• WHAT IS REQUIRED
The answer must consist of every line from the entries below that contains the word "column".

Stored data
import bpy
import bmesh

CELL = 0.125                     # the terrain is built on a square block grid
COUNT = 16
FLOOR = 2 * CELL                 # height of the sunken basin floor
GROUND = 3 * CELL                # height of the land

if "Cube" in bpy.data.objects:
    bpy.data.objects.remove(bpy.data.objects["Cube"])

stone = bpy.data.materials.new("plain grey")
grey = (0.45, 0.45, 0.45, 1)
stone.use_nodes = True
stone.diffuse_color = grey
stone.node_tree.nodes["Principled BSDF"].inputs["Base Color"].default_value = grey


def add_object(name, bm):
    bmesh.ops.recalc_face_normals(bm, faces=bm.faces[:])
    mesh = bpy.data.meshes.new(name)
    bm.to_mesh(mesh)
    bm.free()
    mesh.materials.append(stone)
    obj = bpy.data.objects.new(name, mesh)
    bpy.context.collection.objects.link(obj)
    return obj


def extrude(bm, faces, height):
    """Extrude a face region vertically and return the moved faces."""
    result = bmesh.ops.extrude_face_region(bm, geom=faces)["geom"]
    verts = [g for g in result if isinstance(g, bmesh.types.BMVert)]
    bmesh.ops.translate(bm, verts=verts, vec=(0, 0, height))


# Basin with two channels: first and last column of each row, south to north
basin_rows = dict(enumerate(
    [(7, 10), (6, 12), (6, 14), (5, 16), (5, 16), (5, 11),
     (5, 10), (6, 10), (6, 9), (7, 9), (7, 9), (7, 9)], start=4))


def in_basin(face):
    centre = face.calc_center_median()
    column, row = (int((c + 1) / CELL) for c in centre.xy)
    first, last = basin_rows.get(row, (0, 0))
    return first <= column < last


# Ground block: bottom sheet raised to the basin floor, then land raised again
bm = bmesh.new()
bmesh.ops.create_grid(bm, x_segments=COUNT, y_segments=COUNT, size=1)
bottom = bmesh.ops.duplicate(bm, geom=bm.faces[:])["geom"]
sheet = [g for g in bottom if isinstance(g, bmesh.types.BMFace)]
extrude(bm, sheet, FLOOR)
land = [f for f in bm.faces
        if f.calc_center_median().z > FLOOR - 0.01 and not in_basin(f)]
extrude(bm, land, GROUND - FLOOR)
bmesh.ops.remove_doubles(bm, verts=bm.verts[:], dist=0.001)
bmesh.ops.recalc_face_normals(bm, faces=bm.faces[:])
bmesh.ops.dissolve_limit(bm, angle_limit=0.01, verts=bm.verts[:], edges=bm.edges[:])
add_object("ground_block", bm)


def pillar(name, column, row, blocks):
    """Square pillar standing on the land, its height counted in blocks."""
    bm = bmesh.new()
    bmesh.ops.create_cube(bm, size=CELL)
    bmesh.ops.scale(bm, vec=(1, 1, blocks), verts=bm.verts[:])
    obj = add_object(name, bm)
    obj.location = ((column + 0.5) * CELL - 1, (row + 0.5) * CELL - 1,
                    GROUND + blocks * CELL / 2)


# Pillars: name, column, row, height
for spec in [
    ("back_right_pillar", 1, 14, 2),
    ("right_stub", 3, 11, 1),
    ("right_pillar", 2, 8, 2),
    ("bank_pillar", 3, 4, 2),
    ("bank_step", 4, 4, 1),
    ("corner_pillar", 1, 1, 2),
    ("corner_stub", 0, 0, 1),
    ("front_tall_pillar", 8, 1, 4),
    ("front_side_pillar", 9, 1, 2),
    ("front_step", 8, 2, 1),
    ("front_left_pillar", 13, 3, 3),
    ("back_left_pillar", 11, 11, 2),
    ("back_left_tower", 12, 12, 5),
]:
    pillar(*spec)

• WRITTEN SOLUTION
# Basin with two channels: first and last column of each row, south to north
    column, row = (int((c + 1) / CELL) for c in centre.xy)
    return first <= column < last
def pillar(name, column, row, blocks):
    obj.location = ((column + 0.5) * CELL - 1, (row + 0.5) * CELL - 1,
# Pillars: name, column, row, height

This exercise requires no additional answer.